Once training is completed, fire, health and safety officials ensure the home fits government standards, and FCC staff make follow-up visits at least once a month, Tabb said. If FCC providers live off-post, state officials must license them as well.
She said the checkups and regulations ensure Army children are in safe and nutritious environments.
Once certified, FCC staff ensures providers have the necessary tools to perform their jobs well. Two lending libraries - which include strollers, highchairs, games and books - give FCC providers resources to draw upon.
Enrolling children in FCC care has many benefits, Tabb and Villanida, an Army wife, said.
FCC personnel offer overnight and multiple-day care, giving Army parents who work night or early-morning shifts or travel away on temporary duty assignments a viable care option, they said.
"We have a little more flexibility to meet needs," Villanida said. "If parents have really early mornings, if they have (physical training), then we're here. Most of my children arrive at 5:30 in the morning."
FCC providers can care for two infants and four children at a maximum, Tabb said, meaning smaller ratios of children to adults than in most day care settings.
Villanida said becoming a FCC provider not only made her a better parent but integrated her into the community.
"You build a lot of camaraderie. I've met a lot of wonderful women," she said.
Tabb said many of her providers are parents who stay at home with their own children and desire to take care of other children and earn extra money.
Villanida urges anyone interested in becoming a provider to try it.
"If there's a woman out there who wants to develop a career but feels strongly about balancing the home life ... it's rewarding and challenging," she said.
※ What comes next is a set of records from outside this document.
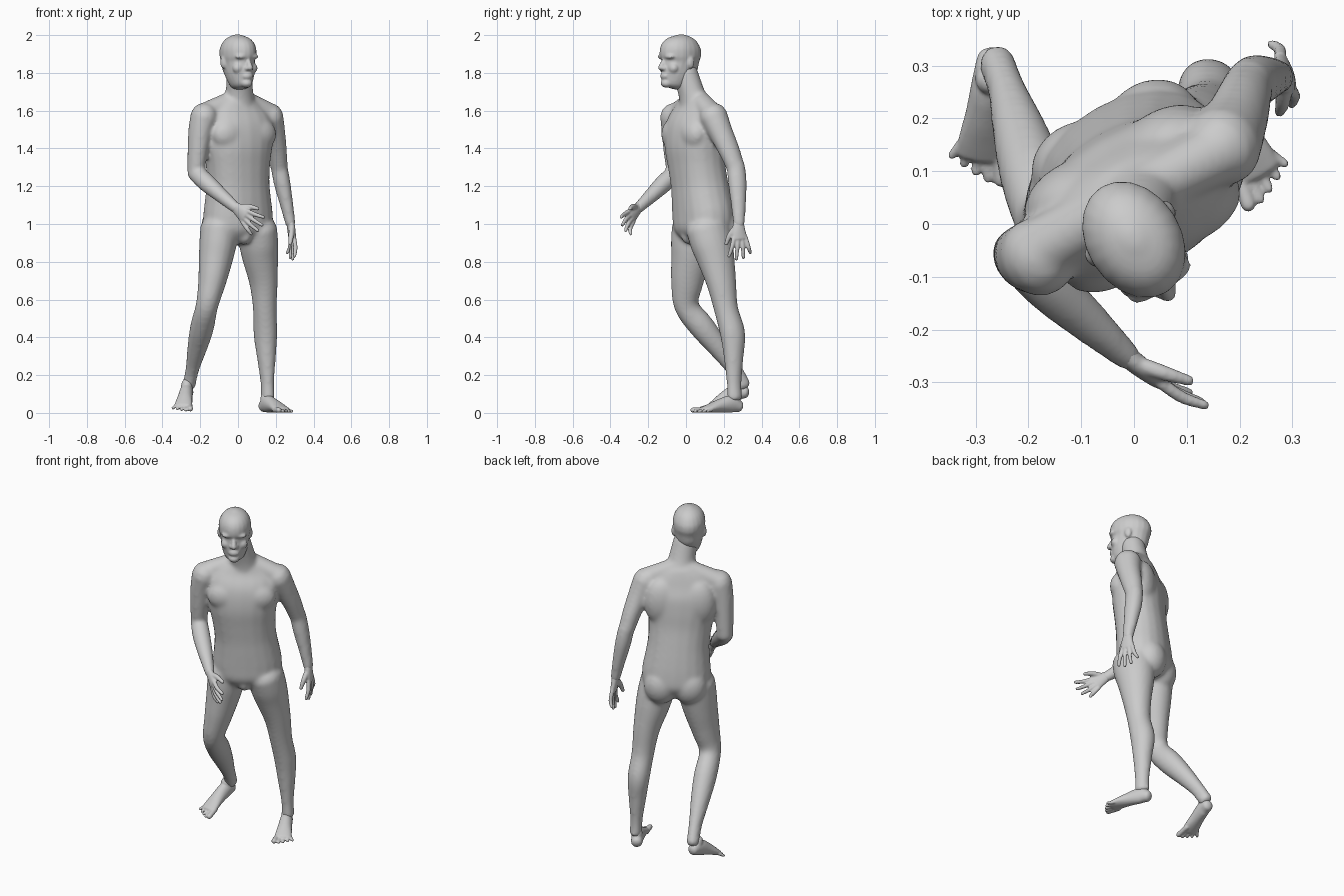
import bpy, bmesh, math
from mathutils import Vector, Matrix

bm = bmesh.new()
V = Vector
SIDE = V((0.87, 0.5, 0)).normalized()      # body's left
FRONT = V((0.5, -0.87, 0)).normalized()    # body's facing direction
Z = V((0, 0, 1))
N = 20


def finish(name, voxel, iters):
    """Fuse the primitives gathered so far into one smooth skin."""
    global bm
    bmesh.ops.recalc_face_normals(bm, faces=bm.faces)
    me = bpy.data.meshes.new(name)
    bm.to_mesh(me)
    bm.free()
    bm = bmesh.new()
    ob = bpy.data.objects.new(name, me)
    bpy.context.collection.objects.link(ob)
    r = ob.modifiers.new("fuse", 'REMESH')
    r.mode = 'VOXEL'
    r.voxel_size = voxel
    r.use_smooth_shade = True
    sm = ob.modifiers.new("soften", 'SMOOTH')
    sm.factor = 0.5
    sm.iterations = iters


def spline(pts, sub=4):
    """Catmull-Rom through rows of numbers."""
    out = []
    for i in range(len(pts) - 1):
        a, b, c, d = (pts[max(i - 1, 0)], pts[i], pts[i + 1], pts[min(i + 2, len(pts) - 1)])
        for k in range(sub):
            t = k / sub
            out.append([0.5 * (2 * q + (r - p) * t + (2 * p - 5 * q + 4 * r - s) * t * t
                               + (3 * q - p - 3 * r + s) * t ** 3) for p, q, r, s in zip(a, b, c, d)])
    return out + [list(pts[-1])]


def tube(rows, side, cap=1.0, grow=0.0, power=1.0):
    """Elliptical loft; rows are x, y, z, radius along side, radius across.
    grow offsets later smoothing shrinkage, power < 1 squares the section."""
    rows = spline(rows)
    P = [V(r[:3]) for r in rows]
    rings = []
    for i, r in enumerate(rows):
        t = (P[min(i + 1, len(P) - 1)] - P[max(i - 1, 0)]).normalized()
        rings.append((P[i], t, r[3] + grow / r[3], r[4] + grow / r[4]))

    def ends(ring, sign):
        p, t, a, b = ring
        m = min(a, b) * cap * sign
        return [(p + t * m * math.sin(g), t, a * math.cos(g), b * math.cos(g)) for g in (0.5, 1.0, 1.4)]
    if cap:
        rings = ends(rings[0], -1)[::-1] + rings + ends(rings[-1], 1)
    loops = []
    for p, t, a, b in rings:
        s = (side - t * side.dot(t)).normalized()
        u = t.cross(s)
        ring = []
        for k in range(N):
            c, q = math.cos(2 * math.pi * k / N), math.sin(2 * math.pi * k / N)
            ring.append(bm.verts.new(p + s * a * math.copysign(abs(c) ** power, c)
                                     + u * b * math.copysign(abs(q) ** power, q)))
        loops.append(ring)
    for A, B in zip(loops, loops[1:]):
        for k in range(N):
            bm.faces.new((A[k], A[(k + 1) % N], B[(k + 1) % N], B[k]))
    bm.faces.new(loops[0][::-1])
    bm.faces.new(loops[-1])


def ball(c, rs, rf, rz, side=SIDE):
    """Ellipsoid with radii along side, depth and height."""
    M = Matrix((side * rs, Z.cross(side) * rf, Z * rz)).transposed().to_4x4()
    bmesh.ops.create_uvsphere(bm, u_segments=20, v_segments=12, radius=1,
                              matrix=Matrix.Translation(c) @ M)


def line(a, b, ra, rb, side=SIDE):
    tube([(*a, ra, ra), (*b, rb, rb)], side)


G = 0.00013
# Torso
tube([(0, .1, .93, .14, .11), (0, .095, .98, .182, .142), (0, .09, 1.05, .19, .145),
      (0, .08, 1.14, .178, .142), (0, .07, 1.22, .17, .138), (0, .055, 1.32, .176, .136),
      (0, .045, 1.42, .192, .138), (0, .045, 1.52, .2, .126), (0, .05, 1.60, .17, .092),
      (.005, .05, 1.66, .1, .07)], SIDE, .3, G, .9)
for s in (-1, 1):
    ball(V((0, .09, .985)) + SIDE * .08 * s - FRONT * .07, .095, .082, .11)       # buttocks
    ball(V((0, .045, 1.475)) + SIDE * .09 * s + FRONT * .068, .1, .062, .085)     # chest
    ball(V((0, .05, 1.47)) + SIDE * .1 * s - FRONT * .06, .1, .065, .14)          # shoulder blades
ball(V((.03, .02, .935)), .038, .05, .045)

# Neck and trapezius
tube([(.005, .055, 1.6, .09, .085), (.008, .03, 1.69, .074, .067), (.005, -.005, 1.8, .066, .066)],
     SIDE, 1, G)
for sh in ((-.17, -.045, 1.585), (.158, .135, 1.585)):
    line((.005, .058, 1.67), sh, .052, .06, Z)

# Right arm (bent forward across the body)
tube([(-.18, -.062, 1.57, .07, .075), (-.2, -.064, 1.49, .06, .066), (-.214, -.062, 1.38, .05, .056),
      (-.222, -.057, 1.285, .043, .046)], SIDE, 1, G)
tube([(-.224, -.055, 1.272, .043, .044), (-.168, -.112, 1.22, .046, .047), (-.09, -.182, 1.152, .036, .038),
      (-.012, -.252, 1.085, .026, .021)], Z, 1, G)

# Left arm (hanging, slightly back)
tube([(.168, .146, 1.57, .07, .075), (.188, .182, 1.49, .059, .064), (.206, .228, 1.39, .049, .056),
      (.217, .263, 1.3, .042, .047)], SIDE, 1, G)
tube([(.217, .264, 1.31, .041, .046), (.233, .272, 1.22, .041, .048), (.258, .278, 1.1, .031, .037),
      (.278, .28, 1.0, .021, .027)], V((1, .3, 0)), 1, G)

# Legs
tube([(-.098, .045, .98, .1, .12), (-.106, .035, .9, .098, .115), (-.117, .025, .82, .09, .104),
      (-.138, .006, .69, .072, .085), (-.165, .003, .565, .057, .064), (-.19, .085, .455, .061, .066),
      (-.216, .172, .345, .05, .053), (-.242, .256, .23, .032, .038), (-.26, .305, .145, .031, .037)],
     V((1, .1, 0)), .6, G)
tube([(.1, .115, .98, .1, .12), (.109, .135, .9, .1, .115), (.118, .157, .82, .092, .102),
      (.135, .187, .69, .072, .08), (.142, .212, .55, .06, .063), (.145, .247, .42, .059, .067),
      (.15, .252, .3, .047, .052), (.155, .255, .16, .03, .038), (.157, .258, .08, .031, .039)],
     SIDE, .6, G)
finish("torso_and_limbs", 0.009, 16)

# Head: side offset, forward offset, height
HF = V((.53, -.85, 0)).normalized()
HS = V((.85, .53, 0)).normalized()
H0 = V((0, -.03, 0))


def hd(side, fwd, z):
    return H0 + HS * side + HF * fwd + Z * z


tube([(*hd(0, f, z), a, b) for z, f, a, b in (
    (1.72, .052, .03, .036), (1.735, .047, .05, .06), (1.765, .033, .065, .081),
    (1.80, .02, .074, .093), (1.84, .006, .08, .105), (1.862, .001, .084, .106),
    (1.89, 0, .089, .117), (1.93, -.001, .088, .115), (1.965, -.003, .073, .095),
    (1.988, -.004, .048, .063), (2.003, -.004, .012, .016))], HS, 0)
line(hd(0, .102, 1.87), hd(0, .121, 1.828), .01, .016, HS)    # nose
ball(hd(0, .085, 1.745), .032, .033, .024, HS)                # chin
ball(hd(0, .1, 1.783), .03, .019, .02, HS)                    # mouth
for s in (-1, 1):
    ball(hd(.034 * s, .09, 1.886), .036, .022, .014, HS)      # brow
    ball(hd(.04 * s, .07, 1.825), .034, .028, .03, HS)        # cheek
    ball(hd(.015 * s, .108, 1.824), .011, .014, .01, HS)      # nostril
    ball(hd(.086 * s, -.014, 1.855), .011, .02, .032, HS)     # ear
finish("head", 0.006, 7)


def hand(wrist, d, thumb, sgn):
    """Palm, four spread fingers and a thumb."""
    w, d = V(wrist), V(d).normalized()
    th = V(thumb)
    th = (th - d * th.dot(d)).normalized()
    p = d.cross(th) * sgn

    def at(a, b, c=0.0):
        return w + d * a + th * b + p * c
    tube([(*at(-.02, 0), .026, .02), (*at(.03, .003), .036, .02), (*at(.08, 0), .043, .016)], th, .5)
    for i, ln in enumerate((.168, .185, .178, .152)):
        k = 1.5 - i
        tube([(*at(.075, .022 * k), .012, .012), (*at(.125, .031 * k, .003), .0115, .0115),
              (*at(ln, .04 * k, .018), .009, .009)], th)
    tube([(*at(.015, .015), .016, .016), (*at(.055, .048, .018), .0145, .0145),
          (*at(.1, .066, .036), .01, .01)], th)


hand((-.012, -.252, 1.085), (.135, -.105, -.122), (0, 0, 1), -1)
finish("right_hand", 0.005, 4)
hand((.278, .28, 1.0), (.12, .06, -1), (.3, -.95, 0), 1)
finish("left_hand", 0.005, 4)


def foot(heel, toe, inner):
    """Foot loft along the sole plus five toes; inner is the big-toe side."""
    h, e = V(heel), V(toe)
    d = e - h
    L = d.length
    d /= L
    s = (V(inner) - d * d.dot(V(inner))).normalized()
    u = s.cross(d)
    if u.z < 0:
        u = -u
    # ankle stem, so the foot runs into the shin
    line(h + d * .055 + u * .05, h + d * .055 + u * .085, .032, .029, s)
    tube([(*(h + d * L * t + u * c), a, b) for t, a, b, c in (
        (.1, .031, .032, .034), (.25, .035, .046, .047), (.48, .039, .036, .038),
        (.68, .046, .024, .025), (.8, .046, .016, .017))], s, .7)
    for i, (ln, r) in enumerate(((1.0, .0145), (.99, .0095), (.955, .009), (.91, .009), (.86, .0085))):
        o = s * (.036 - .02 * i)
        line(h + d * L * .72 + o * .9 + u * .015, h + d * (L * ln - r) + o * 1.22 + u * r, r, r, s)


foot((-.262, .35, .085), (-.297, .08, .003), (1, -.12, 0))
finish("right_foot", 0.005, 4)
foot((.123, .305, 0), (.262, .045, 0), (-.87, -.5, 0))
finish("left_foot", 0.005, 4)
To apply, pick up packets from the FCC office in Bldg. 132 off Shamrock Street or call 255-3446 or 255-1238.